# Pictures paired with source code:
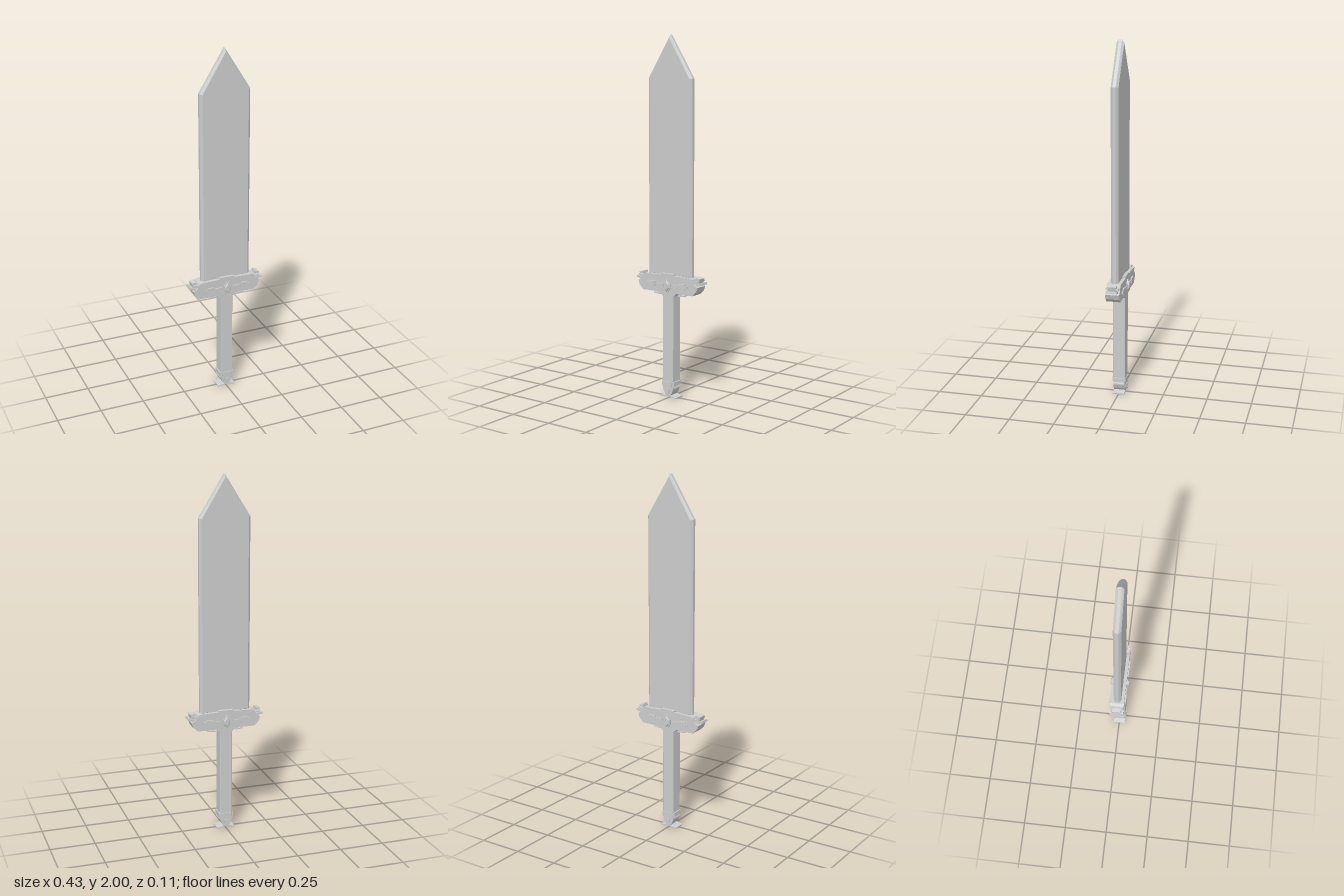
import * as THREE from 'three';

const steel = new THREE.MeshStandardMaterial({ color: 0xcccccc });
steel.name = 'plain grey steel';

// Closed outline extruded along z, centred on z = 0
function slab(name, points, depth, bevel = 0) {
  const shape = new THREE.Shape(points.map(([x, y]) => new THREE.Vector2(x, y)));
  const geo = new THREE.ExtrudeGeometry(shape, {
    depth: depth - 2 * bevel, bevelEnabled: bevel > 0, bevelSegments: 1,
    bevelSize: bevel, bevelThickness: bevel, bevelOffset: -bevel,
  });
  geo.translate(0, 0, -(depth - 2 * bevel) / 2);
  const mesh = new THREE.Mesh(geo, steel);
  mesh.name = name;
  return mesh;
}

// Outline given for the +x half, bottom to top, then mirrored
const mirrored = (half) => half.concat(
  half.filter(([x]) => x !== 0).reverse().map(([x, y]) => [-x, y]));

function box(name, w, h, d, x, y, z = 0, tilt = 0) {
  const mesh = new THREE.Mesh(new THREE.BoxGeometry(w, h, d), steel);
  mesh.name = name;
  mesh.position.set(x, y, z);
  mesh.rotation.z = tilt;
  return mesh;
}

export function createModel() {
  const sword = new THREE.Group();
  sword.name = 'sword';

  // Broad blade with bevelled edges
  sword.add(slab('blade', mirrored([[0.144, 0.685], [0.144, 1.77], [0, 2]]), 0.042, 0.0125));

  // Crossguard body, end blocks and raised centre
  const guard = new THREE.Group();
  guard.name = 'crossguard';
  guard.add(slab('guardBody', mirrored([
    [0.165, 0.6], [0.19, 0.625], [0.196, 0.65], [0.175, 0.665], [0.165, 0.69], [0.15, 0.695],
    [0.045, 0.698], [0.03, 0.704],
  ]), 0.078));
  guard.add(box('guardCollar', 0.086, 0.012, 0.078, 0, 0.7));

  for (const s of [-1, 1]) {
    // Stacked fins at each end
    guard.add(box('endFin', 0.045, 0.012, 0.06, s * 0.194, 0.664, 0, s * 0.2));
    guard.add(box('endFin', 0.04, 0.01, 0.07, s * 0.178, 0.678, 0, s * 0.2));
    guard.add(box('endHorn', 0.024, 0.03, 0.046, s * 0.188, 0.683, 0, -s * 0.2));
    guard.add(box('endRib', 0.014, 0.03, 0.074, s * 0.188, 0.638, 0, -s * 0.35));

    // Thin strips under the guard
    guard.add(box('underStrip', 0.045, 0.006, 0.05, s * 0.08, 0.587, 0, s * 0.08));
    guard.add(box('underStripPost', 0.012, 0.018, 0.04, s * 0.07, 0.595));
    guard.add(slab('gripShoulder', s > 0
      ? [[0.03, 0.575], [0.06, 0.602], [0.03, 0.602]]
      : [[-0.03, 0.575], [-0.03, 0.602], [-0.06, 0.602]], 0.07));

    // Ornament strips on the front and back faces
    for (const f of [-1, 1]) {
      guard.add(box('ornamentBar', 0.1, 0.012, 0.009, s * 0.083, 0.643, f * 0.0405));
      guard.add(box('ornamentCross', 0.04, 0.03, 0.008, s * 0.1, 0.643, f * 0.043));
    }
  }

  // Pointed centre gem passing through the guard
  guard.add(slab('gemSetting', mirrored([[0.006, 0.602], [0.022, 0.628], [0.022, 0.652], [0.006, 0.678]]), 0.092));
  guard.add(slab('gem', mirrored([[0.003, 0.61], [0.017, 0.63], [0.017, 0.65], [0.003, 0.67]]), 0.108, 0.005));
  sword.add(guard);

  // Square grip
  sword.add(slab('grip', mirrored([[0.035, 0.07], [0.035, 0.605]]), 0.07, 0.003));

  // Tapered pommel with side lugs and flared feet
  const pommel = new THREE.Group();
  pommel.name = 'pommel';
  pommel.add(slab('pommelTaper', mirrored([
    [0.012, 0.012], [0.025, 0.03], [0.033, 0.05], [0.035, 0.08],
  ]), 0.066));
  pommel.add(box('pommelBand', 0.05, 0.024, 0.078, 0, 0.083));
  pommel.add(box('pommelStud', 0.018, 0.024, 0.078, 0, 0.04));
  for (const s of [-1, 1]) {
    pommel.add(box('pommelLug', 0.01, 0.024, 0.066, s * 0.036, 0.083));
    pommel.add(box('pommelRib', 0.012, 0.01, 0.06, s * 0.034, 0.064, 0, s * 0.4));
    pommel.add(box('pommelFoot', 0.042, 0.006, 0.066, s * 0.031, 0.009, 0, -s * 0.22));
  }
  sword.add(pommel);

  return sword;
}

# Problem statement:
Give again, word for word, every line from the top of the data above to the line holding "const shape = new", inclusive, with the pictures left out.

# Task response:
import * as THREE from 'three';

const steel = new THREE.MeshStandardMaterial({ color: 0xcccccc });
steel.name = 'plain grey steel';

// Closed outline extruded along z, centred on z = 0
function slab(name, points, depth, bevel = 0) {
  const shape = new THREE.Shape(points.map(([x, y]) => new THREE.Vector2(x, y)));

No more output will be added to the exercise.